Residents of the Veterans Unit at Wascana Rehabilitation Centre (WRC) in Regina are observing Remembrance Day a little differently this year.
Ordinarily, they would gather with family, friends and the community to participate in services and other events. This year, one of the main activities they’re taking part in is the Virtual Candlelight Tribute. The event is organized by Veterans Affairs Canada as part of Veterans’ Week festivities from Nov. 5-11.
George Trithart participates in candlelight tribute organized by Veterans Affairs Canada.
“It’s a national effort to recognize veterans in a significant way,” said Amanda Schenstead, a music therapist with the Veterans and Extended Care Program at WRC. Veterans from across the country, as well as a number of youth and still serving members of the Canadian Armed Forces, have been invited to take part.
Each participant is filmed holding a candle and passing it to their right. Veterans Affairs staff has spliced a handful of the videos together into a powerful video tribute where each veteran appears to hand off a candle to a young person or Armed Forces member. Because of the large volume of video clips received, those veterans who aren’t included in the initial tribute will be part of a second video planned to be posted to the Canada Remembers site in the near future.
Frank Ries and participates in candlelight tribute organized by Veterans Affairs Canada.
“When we remember those who have passed on, we might think of them as a light,” said Schenstead. “The ceremony symbolizes passing the light of those who have passed on to those who are still with us as an act of remembrance.
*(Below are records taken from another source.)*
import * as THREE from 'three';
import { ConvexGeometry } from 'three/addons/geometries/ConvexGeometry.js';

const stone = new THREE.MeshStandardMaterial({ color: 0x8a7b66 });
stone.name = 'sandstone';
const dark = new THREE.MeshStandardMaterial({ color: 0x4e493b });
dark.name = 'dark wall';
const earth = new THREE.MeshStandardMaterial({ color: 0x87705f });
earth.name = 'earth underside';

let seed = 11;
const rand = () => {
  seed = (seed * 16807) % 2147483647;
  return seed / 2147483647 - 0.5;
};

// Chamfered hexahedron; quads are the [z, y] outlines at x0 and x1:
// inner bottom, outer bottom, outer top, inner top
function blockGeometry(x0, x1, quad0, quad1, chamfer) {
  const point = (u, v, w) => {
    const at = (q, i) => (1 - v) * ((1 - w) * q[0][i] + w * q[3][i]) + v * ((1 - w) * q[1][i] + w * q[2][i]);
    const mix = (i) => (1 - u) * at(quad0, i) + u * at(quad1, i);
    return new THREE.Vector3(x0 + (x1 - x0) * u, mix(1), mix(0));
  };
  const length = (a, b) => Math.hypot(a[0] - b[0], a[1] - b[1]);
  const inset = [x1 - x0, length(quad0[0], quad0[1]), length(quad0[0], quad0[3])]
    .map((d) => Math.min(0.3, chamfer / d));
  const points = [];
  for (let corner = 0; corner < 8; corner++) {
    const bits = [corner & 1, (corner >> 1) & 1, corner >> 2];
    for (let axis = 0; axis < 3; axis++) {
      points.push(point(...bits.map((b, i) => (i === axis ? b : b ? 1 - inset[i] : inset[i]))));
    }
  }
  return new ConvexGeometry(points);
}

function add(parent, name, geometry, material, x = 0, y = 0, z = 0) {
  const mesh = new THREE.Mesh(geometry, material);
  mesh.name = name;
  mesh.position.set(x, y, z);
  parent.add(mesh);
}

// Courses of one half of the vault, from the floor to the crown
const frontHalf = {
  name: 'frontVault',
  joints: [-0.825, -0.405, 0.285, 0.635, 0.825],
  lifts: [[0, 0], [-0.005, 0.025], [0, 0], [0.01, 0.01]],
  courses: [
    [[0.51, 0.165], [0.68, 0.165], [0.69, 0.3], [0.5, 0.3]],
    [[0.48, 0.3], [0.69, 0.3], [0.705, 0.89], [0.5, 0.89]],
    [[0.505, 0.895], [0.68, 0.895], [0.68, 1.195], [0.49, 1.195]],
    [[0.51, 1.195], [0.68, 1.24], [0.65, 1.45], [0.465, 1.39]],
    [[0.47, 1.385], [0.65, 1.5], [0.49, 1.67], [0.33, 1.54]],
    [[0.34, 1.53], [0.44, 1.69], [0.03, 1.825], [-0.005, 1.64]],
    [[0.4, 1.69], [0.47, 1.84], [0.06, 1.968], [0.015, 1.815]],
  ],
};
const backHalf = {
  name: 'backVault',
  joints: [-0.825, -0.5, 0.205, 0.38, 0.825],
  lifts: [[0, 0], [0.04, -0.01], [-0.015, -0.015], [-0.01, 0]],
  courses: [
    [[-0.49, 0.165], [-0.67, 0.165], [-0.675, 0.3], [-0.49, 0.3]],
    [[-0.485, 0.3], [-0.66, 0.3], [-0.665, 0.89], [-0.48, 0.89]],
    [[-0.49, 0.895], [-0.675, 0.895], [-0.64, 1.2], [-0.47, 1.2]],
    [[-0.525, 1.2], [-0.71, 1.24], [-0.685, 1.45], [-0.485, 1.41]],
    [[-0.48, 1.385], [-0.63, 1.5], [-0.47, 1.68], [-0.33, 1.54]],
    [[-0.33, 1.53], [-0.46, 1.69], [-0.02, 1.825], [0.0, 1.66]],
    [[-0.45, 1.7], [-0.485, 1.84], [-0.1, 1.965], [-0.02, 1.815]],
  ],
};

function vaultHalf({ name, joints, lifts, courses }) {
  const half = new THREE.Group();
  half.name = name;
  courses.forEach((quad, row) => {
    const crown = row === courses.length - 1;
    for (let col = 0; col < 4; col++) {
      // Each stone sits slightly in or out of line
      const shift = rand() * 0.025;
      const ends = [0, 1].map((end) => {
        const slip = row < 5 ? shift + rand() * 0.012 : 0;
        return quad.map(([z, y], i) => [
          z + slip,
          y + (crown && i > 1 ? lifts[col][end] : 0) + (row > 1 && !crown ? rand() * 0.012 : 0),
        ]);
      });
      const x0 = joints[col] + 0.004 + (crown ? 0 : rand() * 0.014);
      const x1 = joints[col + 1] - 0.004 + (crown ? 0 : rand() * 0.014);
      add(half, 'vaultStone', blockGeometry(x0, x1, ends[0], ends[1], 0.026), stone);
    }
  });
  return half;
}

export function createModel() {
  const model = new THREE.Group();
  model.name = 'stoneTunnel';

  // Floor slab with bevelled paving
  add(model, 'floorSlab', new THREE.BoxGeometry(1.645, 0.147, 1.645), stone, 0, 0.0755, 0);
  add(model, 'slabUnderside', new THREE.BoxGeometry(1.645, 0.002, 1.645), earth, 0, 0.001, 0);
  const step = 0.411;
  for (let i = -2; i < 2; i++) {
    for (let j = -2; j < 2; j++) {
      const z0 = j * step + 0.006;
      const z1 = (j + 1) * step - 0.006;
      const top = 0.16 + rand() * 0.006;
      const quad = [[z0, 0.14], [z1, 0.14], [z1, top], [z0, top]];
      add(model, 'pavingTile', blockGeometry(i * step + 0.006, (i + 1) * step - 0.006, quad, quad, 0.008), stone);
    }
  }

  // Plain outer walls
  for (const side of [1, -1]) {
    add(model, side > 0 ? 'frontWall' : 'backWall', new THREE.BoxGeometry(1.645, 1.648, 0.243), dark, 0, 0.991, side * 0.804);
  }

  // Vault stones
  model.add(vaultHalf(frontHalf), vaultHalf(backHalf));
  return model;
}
Schenstead and Chantelle Erdman, a recreation therapist also with the Veterans and Extended Care Program, facilitated the filming at WRC. Fourteen of WRC’s 16 veterans took part.
“Remembrance Day is an important part of the year,” said Schenstead. “It means a lot to the veterans to be acknowledged for what they do.”
Added Erdman, “We want our veterans to be remembered because of everything they have done for us.”
The Virtual Candlelight Tribute can be watched on the
Canada Remembers Facebook page.
Why remembering matters
Three families of veterans living at Wascana Rehabilitation Centre shared why Remembrance Day and events like the Virtual Candlelight Tribute matter so much to them.
Joetta Seiferling, niece of Joseph Sieferling, Second World War veteran
“The symbolism (of the candlelight tribute) is so powerful and relevant in today’s world. During the past year, we as individuals think our fight against COVID-19 is the most significant upheaval we will ever endure in our lives. It pales in the duration and the sacrifices made by the men and women who lost their lives, families who lost their sons and daughters (in conflicts) and those who returned home, changed from their experience. The candle is now passed to the next generation to continue the fight for freedom, in whatever future form it may take and to always remember those who gallantly and selflessly fought before us.”
Joseph Seiferling, right, photographed with fellow veteran Gerald Dreycott, is a veteran of the Second World War. Both reside at WRC.
Sandra Noel, daughter of Ken Reeves, Second World War veteran
“For as long as I can remember, Dad has taken part in or attended the annual Remembrance Day Service. When I was a kid and right up until I finished school, the children of the Legion members went door to door in our small town selling poppies. It was great fun, although in my teen years, I didn’t feel very ‘cool’ wearing Dad’s Legion beret! I was so pleased when I was told about the virtual veterans’ Remembrance Day Candlelight Tribute and that veterans like dad would be given the opportunity to take part. This is such a meaningful way to honour our veterans.”
Ken Reeves, a resident of WRC, is a veteran of the Second World War.
Pam Busby, daughter, and Tim Cowan, son, of Ian Cowan, Royal Canadian Navy member
“This year has been a dark one for all Canadians, but certainly one of the darkest in recent memory for veterans in care homes who are separated from their families and friends as they wage yet another war – against loneliness, isolation and an unseen enemy – the COVID-19 virus. Despite excellent care provided by Unit 3-5 staff at Wascana Rehabilitation Centre and Veterans Affairs, our father is among those who are confused and upset by the lack of family contact and the inability to leave his care home. However, due to the efforts of Unit 3-5 staff at Wascana and Veterans Affairs, this Remembrance Day will shine a little brighter with the Virtual Candlelight Tribute. Our family thanks those involved in recognizing our veterans with this memorable and touching tribute. It's important we remember those who made our lives today possible.”
Ian Cowan, a resident of WRC, served in the Royal Canadian Navy.